BEGIN

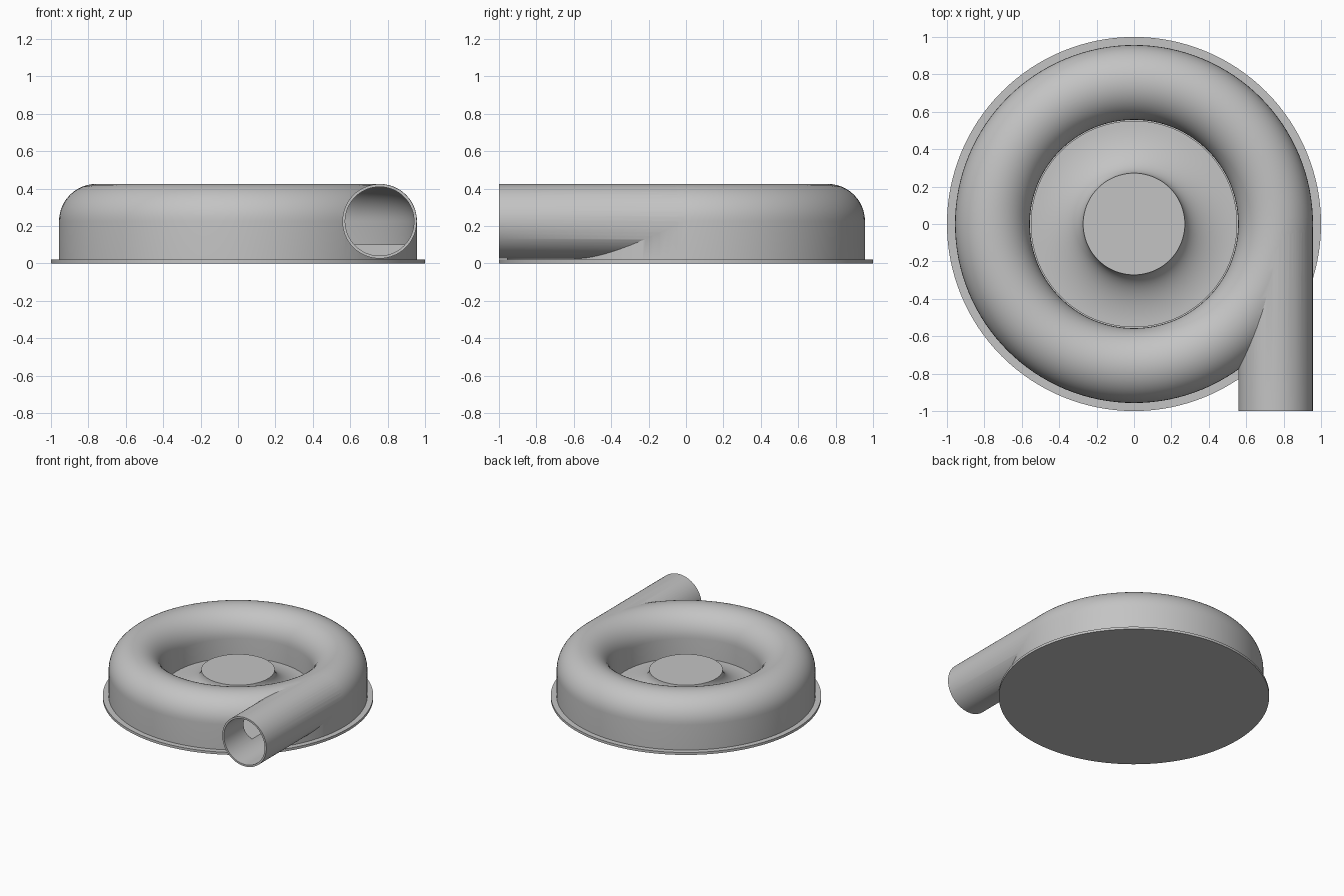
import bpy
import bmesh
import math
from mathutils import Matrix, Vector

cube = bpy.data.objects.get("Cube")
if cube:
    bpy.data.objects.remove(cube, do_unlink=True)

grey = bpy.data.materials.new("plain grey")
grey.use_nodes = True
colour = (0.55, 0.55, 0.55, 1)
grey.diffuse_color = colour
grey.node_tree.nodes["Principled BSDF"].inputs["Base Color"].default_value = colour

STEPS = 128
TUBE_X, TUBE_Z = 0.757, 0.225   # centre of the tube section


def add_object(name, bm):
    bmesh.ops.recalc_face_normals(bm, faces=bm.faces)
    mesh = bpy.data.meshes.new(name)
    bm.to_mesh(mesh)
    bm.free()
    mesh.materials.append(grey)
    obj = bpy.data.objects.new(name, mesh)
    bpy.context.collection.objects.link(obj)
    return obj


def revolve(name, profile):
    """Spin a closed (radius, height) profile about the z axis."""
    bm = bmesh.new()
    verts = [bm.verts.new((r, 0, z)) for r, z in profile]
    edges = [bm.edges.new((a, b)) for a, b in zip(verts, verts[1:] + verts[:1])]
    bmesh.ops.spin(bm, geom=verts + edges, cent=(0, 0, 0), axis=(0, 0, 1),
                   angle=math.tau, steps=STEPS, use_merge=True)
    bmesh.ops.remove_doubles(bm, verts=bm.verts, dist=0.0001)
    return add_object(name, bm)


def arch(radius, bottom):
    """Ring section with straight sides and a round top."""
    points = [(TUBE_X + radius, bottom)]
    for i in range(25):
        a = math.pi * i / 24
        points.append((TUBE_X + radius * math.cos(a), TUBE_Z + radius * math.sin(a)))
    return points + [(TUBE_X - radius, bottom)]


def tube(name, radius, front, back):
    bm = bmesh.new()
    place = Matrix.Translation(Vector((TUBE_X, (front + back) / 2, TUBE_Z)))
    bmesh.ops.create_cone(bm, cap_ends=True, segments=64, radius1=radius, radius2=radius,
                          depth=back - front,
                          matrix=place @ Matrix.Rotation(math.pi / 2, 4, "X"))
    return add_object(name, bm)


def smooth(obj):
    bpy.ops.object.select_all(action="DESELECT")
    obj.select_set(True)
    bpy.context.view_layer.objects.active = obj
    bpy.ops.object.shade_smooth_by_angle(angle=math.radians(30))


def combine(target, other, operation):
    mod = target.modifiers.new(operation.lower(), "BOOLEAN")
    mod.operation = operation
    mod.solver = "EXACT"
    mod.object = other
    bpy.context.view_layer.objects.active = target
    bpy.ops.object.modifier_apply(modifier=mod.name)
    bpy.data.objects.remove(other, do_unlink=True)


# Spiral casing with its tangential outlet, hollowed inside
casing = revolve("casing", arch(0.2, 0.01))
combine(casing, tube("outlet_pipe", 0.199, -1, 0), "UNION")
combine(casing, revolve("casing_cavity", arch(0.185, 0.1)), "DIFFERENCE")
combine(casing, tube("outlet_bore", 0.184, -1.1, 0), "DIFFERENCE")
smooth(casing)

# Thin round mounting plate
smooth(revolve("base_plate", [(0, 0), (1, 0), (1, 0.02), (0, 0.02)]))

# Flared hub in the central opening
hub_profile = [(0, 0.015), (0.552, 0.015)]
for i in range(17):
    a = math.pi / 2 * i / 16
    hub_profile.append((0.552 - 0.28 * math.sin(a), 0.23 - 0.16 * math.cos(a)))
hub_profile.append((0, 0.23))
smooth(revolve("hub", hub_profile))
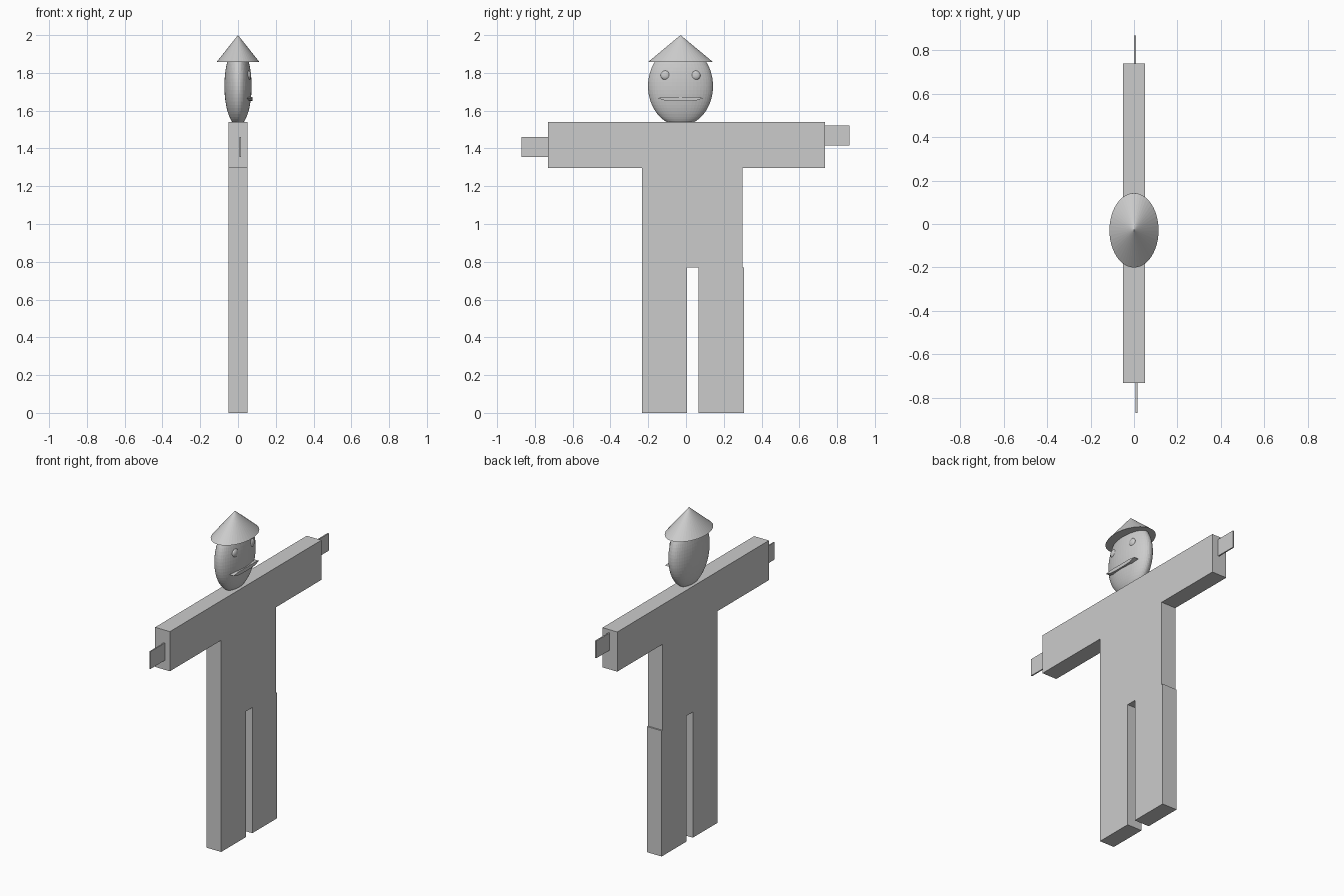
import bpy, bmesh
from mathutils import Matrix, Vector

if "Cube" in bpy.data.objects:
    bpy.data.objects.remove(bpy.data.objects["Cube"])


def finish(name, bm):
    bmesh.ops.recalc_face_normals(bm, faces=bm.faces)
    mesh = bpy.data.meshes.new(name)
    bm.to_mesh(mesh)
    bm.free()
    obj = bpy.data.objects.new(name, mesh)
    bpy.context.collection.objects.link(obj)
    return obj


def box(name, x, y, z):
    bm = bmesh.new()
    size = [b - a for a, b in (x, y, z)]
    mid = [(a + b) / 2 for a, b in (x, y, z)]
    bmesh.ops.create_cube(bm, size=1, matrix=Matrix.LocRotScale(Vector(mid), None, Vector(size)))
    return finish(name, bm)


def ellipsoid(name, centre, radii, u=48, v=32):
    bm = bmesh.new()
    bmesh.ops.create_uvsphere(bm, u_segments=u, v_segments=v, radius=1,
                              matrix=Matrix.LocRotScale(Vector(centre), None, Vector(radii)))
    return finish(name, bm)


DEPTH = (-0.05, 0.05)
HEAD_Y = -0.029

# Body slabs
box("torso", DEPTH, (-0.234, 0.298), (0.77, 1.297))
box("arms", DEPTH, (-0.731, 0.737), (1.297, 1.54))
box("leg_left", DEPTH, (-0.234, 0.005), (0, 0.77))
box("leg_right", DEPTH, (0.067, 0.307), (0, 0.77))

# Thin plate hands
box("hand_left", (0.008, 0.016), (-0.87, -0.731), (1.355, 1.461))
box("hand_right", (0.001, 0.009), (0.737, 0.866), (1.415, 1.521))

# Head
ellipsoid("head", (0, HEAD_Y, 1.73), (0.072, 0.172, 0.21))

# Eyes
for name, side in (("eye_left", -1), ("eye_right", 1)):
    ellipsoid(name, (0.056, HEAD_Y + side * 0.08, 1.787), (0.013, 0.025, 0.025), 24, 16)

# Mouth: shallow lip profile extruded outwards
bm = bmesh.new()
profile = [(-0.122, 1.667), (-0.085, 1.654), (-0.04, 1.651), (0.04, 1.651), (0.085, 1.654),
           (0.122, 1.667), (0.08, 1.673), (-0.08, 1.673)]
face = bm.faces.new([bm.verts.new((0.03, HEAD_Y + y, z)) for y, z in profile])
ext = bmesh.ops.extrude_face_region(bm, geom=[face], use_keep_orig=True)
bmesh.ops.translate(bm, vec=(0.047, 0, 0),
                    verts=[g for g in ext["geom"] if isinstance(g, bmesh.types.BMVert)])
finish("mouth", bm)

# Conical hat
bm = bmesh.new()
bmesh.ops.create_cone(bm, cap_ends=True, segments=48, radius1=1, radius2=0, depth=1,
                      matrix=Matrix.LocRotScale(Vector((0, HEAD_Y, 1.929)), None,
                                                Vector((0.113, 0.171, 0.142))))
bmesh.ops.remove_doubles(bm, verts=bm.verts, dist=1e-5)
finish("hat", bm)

END
BEGIN

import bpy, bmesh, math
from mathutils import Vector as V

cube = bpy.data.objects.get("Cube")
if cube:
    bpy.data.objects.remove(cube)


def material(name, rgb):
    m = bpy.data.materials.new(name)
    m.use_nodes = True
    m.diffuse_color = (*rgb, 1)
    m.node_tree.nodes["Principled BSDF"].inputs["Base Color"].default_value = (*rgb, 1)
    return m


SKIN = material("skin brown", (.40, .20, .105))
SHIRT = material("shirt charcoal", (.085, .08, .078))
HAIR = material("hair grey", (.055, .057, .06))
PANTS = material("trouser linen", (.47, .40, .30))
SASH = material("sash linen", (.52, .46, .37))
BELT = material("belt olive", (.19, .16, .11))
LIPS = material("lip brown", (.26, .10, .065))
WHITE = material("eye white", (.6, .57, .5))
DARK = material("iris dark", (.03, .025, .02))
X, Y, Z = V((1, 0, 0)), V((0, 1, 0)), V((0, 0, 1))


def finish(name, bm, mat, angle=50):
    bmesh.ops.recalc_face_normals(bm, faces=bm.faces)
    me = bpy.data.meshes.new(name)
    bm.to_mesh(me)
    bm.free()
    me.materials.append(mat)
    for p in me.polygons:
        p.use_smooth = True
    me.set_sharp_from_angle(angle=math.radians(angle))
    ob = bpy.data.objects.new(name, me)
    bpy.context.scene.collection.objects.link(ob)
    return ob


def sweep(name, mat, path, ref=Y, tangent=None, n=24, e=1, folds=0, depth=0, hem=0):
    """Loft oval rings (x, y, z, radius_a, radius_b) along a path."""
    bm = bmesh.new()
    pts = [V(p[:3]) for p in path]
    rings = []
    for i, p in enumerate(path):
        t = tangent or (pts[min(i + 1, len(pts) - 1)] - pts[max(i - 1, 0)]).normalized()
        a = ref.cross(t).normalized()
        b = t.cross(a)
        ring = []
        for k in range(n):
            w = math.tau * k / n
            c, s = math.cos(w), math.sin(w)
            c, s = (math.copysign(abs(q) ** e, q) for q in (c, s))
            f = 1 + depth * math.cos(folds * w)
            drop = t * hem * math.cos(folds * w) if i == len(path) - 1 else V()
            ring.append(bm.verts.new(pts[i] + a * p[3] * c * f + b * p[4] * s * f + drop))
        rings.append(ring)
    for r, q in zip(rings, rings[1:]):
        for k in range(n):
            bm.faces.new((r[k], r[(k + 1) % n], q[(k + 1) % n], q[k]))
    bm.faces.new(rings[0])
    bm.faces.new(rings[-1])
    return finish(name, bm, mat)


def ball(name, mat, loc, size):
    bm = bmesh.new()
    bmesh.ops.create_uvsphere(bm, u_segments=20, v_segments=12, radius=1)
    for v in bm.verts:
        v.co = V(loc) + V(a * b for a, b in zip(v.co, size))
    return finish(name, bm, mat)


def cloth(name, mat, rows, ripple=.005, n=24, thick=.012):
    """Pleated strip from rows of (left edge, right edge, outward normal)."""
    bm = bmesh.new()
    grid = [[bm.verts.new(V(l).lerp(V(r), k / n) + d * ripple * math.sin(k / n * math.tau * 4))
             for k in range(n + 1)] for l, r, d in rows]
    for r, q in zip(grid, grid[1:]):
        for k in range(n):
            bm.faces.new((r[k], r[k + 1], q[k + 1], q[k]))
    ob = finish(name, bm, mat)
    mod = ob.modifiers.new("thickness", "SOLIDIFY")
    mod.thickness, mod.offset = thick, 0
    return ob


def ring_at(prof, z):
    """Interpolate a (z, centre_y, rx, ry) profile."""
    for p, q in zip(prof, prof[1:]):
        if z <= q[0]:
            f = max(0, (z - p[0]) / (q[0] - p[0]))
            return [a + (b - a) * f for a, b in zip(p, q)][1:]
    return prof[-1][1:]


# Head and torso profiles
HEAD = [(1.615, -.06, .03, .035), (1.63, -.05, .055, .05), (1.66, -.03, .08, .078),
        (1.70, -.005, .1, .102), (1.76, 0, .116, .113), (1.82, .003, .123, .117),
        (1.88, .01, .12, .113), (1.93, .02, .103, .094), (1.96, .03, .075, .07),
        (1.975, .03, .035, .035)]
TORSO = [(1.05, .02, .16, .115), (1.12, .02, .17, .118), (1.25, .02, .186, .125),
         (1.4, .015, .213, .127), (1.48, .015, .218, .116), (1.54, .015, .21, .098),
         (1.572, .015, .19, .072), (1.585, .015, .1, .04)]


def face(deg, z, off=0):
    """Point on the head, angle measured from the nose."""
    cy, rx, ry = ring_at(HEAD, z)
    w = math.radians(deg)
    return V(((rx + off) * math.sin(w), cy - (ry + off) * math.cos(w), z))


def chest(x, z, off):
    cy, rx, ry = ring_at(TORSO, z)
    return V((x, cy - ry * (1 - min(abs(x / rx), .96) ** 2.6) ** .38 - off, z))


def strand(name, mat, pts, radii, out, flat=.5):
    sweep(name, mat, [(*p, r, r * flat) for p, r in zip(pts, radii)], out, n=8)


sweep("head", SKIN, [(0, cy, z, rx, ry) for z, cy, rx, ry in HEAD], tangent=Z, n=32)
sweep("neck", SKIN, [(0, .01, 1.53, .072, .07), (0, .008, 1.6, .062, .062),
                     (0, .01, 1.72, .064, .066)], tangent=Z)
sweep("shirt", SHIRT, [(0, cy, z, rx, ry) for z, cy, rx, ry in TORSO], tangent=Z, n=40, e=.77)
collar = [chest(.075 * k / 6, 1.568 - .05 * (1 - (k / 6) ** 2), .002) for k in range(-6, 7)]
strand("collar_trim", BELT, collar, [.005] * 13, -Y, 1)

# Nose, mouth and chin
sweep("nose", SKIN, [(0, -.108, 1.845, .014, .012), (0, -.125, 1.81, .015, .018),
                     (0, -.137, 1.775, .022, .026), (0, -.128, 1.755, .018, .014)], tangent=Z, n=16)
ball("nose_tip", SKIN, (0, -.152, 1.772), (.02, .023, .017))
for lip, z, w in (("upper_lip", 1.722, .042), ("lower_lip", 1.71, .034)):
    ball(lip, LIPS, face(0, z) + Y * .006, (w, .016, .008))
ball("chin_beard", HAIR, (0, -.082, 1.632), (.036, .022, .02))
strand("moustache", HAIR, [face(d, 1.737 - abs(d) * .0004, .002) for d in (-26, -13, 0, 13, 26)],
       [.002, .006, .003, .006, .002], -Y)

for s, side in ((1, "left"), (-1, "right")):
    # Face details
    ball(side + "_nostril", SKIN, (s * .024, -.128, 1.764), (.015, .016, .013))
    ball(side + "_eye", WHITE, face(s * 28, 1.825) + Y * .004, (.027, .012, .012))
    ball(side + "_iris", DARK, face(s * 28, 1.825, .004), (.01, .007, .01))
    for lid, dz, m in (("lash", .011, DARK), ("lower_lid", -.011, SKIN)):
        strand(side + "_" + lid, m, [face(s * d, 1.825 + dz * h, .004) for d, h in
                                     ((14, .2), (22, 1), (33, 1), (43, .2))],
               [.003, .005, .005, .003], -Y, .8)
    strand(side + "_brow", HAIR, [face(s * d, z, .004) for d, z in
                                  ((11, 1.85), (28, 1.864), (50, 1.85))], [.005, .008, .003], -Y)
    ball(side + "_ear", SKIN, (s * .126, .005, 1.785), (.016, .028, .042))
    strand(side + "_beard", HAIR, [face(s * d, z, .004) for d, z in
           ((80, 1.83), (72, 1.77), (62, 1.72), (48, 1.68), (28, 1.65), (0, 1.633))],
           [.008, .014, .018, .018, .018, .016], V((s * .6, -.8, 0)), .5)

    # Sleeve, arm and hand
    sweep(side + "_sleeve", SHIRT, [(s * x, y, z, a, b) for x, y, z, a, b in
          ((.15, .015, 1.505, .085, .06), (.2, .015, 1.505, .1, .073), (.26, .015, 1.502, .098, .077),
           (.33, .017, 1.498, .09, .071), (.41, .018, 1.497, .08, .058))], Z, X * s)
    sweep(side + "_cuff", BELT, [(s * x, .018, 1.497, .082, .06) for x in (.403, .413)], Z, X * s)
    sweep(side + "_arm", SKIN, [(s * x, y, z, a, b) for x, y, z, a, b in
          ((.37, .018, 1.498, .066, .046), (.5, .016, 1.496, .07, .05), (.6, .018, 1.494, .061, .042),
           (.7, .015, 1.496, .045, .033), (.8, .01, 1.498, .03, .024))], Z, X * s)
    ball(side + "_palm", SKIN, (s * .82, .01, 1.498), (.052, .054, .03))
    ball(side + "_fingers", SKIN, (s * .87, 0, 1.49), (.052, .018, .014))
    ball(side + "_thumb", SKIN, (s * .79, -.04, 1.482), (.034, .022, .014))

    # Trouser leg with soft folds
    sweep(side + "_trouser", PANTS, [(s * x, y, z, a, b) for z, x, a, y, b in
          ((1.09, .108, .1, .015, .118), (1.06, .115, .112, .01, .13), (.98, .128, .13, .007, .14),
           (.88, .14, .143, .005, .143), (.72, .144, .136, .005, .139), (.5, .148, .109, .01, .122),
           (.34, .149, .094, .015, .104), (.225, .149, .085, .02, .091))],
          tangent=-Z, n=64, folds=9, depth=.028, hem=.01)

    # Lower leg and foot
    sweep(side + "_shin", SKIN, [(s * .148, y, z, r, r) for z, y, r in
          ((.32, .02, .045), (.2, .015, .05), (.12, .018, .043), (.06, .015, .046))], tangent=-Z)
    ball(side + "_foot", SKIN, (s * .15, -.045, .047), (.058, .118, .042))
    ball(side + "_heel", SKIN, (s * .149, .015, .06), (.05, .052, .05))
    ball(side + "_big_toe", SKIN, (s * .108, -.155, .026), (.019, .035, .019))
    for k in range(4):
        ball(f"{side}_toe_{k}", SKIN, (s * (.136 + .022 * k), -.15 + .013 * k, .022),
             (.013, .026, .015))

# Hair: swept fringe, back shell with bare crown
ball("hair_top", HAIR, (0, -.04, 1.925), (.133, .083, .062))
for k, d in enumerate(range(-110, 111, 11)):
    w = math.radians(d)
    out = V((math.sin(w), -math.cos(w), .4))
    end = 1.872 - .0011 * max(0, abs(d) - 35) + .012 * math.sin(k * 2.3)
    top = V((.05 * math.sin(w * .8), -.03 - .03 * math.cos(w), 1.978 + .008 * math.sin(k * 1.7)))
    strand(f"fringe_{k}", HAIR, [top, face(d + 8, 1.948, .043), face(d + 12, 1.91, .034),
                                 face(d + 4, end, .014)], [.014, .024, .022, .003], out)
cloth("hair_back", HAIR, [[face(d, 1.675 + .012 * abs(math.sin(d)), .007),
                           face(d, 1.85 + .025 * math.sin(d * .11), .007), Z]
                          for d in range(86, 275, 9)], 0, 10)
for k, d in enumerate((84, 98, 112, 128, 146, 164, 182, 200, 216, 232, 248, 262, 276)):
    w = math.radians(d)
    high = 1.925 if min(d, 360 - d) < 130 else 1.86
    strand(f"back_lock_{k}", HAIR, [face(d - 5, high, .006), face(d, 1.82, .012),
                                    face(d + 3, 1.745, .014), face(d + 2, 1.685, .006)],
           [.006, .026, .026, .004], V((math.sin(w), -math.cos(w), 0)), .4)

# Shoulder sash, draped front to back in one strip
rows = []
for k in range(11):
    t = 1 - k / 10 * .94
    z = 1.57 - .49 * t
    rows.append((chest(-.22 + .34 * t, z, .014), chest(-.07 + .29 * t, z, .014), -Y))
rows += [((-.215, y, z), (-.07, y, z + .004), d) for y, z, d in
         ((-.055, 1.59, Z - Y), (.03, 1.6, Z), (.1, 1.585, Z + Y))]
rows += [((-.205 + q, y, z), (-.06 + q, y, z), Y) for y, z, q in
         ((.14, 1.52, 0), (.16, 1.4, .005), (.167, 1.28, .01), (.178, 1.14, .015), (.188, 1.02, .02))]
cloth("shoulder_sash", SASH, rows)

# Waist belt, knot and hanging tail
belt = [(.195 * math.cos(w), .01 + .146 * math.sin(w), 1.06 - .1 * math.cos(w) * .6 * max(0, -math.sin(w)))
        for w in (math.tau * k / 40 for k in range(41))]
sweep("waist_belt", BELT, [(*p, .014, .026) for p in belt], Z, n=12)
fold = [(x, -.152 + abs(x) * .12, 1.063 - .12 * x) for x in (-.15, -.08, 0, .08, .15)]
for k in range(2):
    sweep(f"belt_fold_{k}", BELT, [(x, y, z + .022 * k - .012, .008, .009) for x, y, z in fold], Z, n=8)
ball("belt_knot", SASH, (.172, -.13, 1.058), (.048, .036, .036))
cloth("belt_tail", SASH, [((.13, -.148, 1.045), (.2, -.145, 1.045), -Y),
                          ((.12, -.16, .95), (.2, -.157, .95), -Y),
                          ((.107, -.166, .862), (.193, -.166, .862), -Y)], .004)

END

Problem to work on -
Give an exact copy of the lines above from the line with "fold], Z, n=8)" up to and including the line with "((.107, -.166, .862), (.193, -.166, .862), -Y)], .004)", and leave everything else out.

Solution for this problem -
    sweep(f"belt_fold_{k}", BELT, [(x, y, z + .022 * k - .012, .008, .009) for x, y, z in fold], Z, n=8)
ball("belt_knot", SASH, (.172, -.13, 1.058), (.048, .036, .036))
cloth("belt_tail", SASH, [((.13, -.148, 1.045), (.2, -.145, 1.045), -Y),
                          ((.12, -.16, .95), (.2, -.157, .95), -Y),
                          ((.107, -.166, .862), (.193, -.166, .862), -Y)], .004)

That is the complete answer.